Ed Note: one of Boingboing's three current guest bloggers, Steven Johnson is the author of six books, most recently The Invention Of Air: A Story of Science, Faith, Revolution and the Birth Of America. (You can see a video interview introducing the book here.) He's also the co-founder of the hyperlocal community site

In part because my books have had a habit of weaving multiple disciplines together, and in part because I've written quite a bit about technology, I'm often asked about the tools I use to research and write my books. Given that Boingboing has its own wonderful multi-disciplinary sensibility, and of course a major obsession with DIY movements, I thought it might be fun to say a few words about the writing system I've developed over the past few books.

My word processors have varied over the years: I swore off MS Word after Mind Wide Open, and used Nisus Writer for Everything Bad and Ghost Map; had a quick dalliance with Pages, and then actually returned to the latest version of Word for Invention.
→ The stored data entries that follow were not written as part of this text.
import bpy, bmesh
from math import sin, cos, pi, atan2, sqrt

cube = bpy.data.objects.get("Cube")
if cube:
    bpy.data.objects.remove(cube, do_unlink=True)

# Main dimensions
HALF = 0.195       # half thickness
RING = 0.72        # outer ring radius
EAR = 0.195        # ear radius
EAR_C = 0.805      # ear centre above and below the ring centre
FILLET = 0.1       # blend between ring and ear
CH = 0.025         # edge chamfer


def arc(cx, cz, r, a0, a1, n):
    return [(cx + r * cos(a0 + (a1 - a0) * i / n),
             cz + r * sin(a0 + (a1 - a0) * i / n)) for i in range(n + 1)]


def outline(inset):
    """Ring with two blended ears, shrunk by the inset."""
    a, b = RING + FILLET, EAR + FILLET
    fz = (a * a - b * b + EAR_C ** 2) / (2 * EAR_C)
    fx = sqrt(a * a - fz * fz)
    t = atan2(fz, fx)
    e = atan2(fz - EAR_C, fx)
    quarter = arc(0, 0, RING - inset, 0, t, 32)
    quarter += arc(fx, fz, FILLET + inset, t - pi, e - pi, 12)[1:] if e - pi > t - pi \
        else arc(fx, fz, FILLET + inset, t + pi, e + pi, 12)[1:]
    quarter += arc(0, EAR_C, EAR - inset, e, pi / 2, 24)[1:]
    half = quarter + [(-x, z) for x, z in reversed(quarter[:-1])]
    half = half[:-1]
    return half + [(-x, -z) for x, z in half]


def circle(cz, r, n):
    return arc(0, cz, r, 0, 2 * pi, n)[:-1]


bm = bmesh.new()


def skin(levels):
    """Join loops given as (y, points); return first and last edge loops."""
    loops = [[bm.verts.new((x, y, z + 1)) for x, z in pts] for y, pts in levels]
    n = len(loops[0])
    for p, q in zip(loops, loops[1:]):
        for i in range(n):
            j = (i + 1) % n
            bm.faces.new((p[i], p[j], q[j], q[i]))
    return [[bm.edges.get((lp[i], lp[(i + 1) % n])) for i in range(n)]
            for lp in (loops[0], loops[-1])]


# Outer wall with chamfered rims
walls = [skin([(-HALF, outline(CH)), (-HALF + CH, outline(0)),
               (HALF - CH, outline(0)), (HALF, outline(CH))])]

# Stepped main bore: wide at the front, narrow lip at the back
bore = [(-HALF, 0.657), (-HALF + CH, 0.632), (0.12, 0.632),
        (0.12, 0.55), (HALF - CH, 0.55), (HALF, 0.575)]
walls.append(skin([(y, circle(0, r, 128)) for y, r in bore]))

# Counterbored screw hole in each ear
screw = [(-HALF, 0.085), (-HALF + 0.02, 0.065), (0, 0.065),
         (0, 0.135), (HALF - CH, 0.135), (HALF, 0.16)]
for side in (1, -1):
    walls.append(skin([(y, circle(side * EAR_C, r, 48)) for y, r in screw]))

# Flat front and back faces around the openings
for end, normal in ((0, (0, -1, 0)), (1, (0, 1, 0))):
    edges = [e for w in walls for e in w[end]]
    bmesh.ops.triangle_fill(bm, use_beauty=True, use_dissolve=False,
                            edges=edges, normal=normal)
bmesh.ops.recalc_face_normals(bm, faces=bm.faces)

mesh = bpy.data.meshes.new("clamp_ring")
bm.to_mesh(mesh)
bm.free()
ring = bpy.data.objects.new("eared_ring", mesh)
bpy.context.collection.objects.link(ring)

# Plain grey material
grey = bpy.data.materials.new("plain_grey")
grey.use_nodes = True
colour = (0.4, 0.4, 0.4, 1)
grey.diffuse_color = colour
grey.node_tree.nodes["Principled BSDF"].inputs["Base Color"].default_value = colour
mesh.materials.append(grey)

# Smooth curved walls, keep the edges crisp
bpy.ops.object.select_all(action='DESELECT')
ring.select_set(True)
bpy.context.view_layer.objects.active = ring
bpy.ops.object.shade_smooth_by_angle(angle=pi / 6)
But the one constant for the past four books has been an ingenious piece of software called Devonthink, which is basically a free-form database that accepts many different document types (PDFs, text snippets, web pages, images, etc). It has a very elegant semantic algorithm that can detect relationships between short excerpts of text, so you can use the software as a kind of connection machine, a supplement to your own memory. I wrote about this several years ago for the Times Book Review, and I still get emails from people every couple of weeks asking about the software. (The Devonthink guys should put me in an infomercial.)

Since I wrote that essay, I've developed a new approach to using Devonthink that was enormously helpful in writing Ghost Map and Invention. The first stage, which is crucial, is a completely disorganized capture of every little snippet of text that seems vaguely interesting. I grab paragraphs from web pages, from digital books, and transcribe pages from printed text — and each little snippet I just drop into Devonthink with no organization other than a citation of where it came from. This goes on for months and months; I read in a completely unplanned and exploratory way (increasingly online, thanks to Google Books and other sources) and just drag anything that seems at all interesting into Devonthink.

When it comes time to actually write the book, I usually have a pretty clear sense of how the chapters are going to be divided up. With Ghost Map, for instance, there's a cool little trick I figured out before I started writing where each chapter maps to a single day in the epidemic, but also connects to one of the themes of the book: the shit and scavengers, miasma, the map. (No one seemed to notice this in any of the reviews, but it's one of the things that I'm most proud of with that book.) And so in the last stage before I actually start writing, I create a little folder in Devonthink for each of the chapters. And then I sit down and read through every single little snippet that I've uncovered over the past year or so of research. And as I'm reading them on the screen, I just drag them into the chapter folder where I think they will be most useful. Some snippets get dragged to multiple folders; most don't make it into any folder. But I read through them all, and in reading through them all, I have a completely new contextual experience of them, because I'm at the end of the research cycle, not at the beginning. They feel like pieces of a puzzle that's coming together, instead of hints or hunches.

And the added bonus here is that Devonthink has a wonderful feature where you can take the entire contents of a folder and condense it down into a single text document. So that's how I launch myself into the actual writing of the book. I grab the first chapter folder and export it as a single text document, open it up in my word processor, and start writing. Instead of confronting a terrifying blank page, I'm looking at a document filled with quotes: from letters, from primary sources, from scholarly papers, sometimes even my own notes. It's a great technique for warding off the siren song of procrastination. Before I hit on this approach, I used to lose weeks stalling before each new chapter, because it was just a big empty sea of nothingness. Now each chapter starts life as a kind of archipelago of inspiring quotes, which makes it seem far less daunting. All I have to do is build bridges between the islands.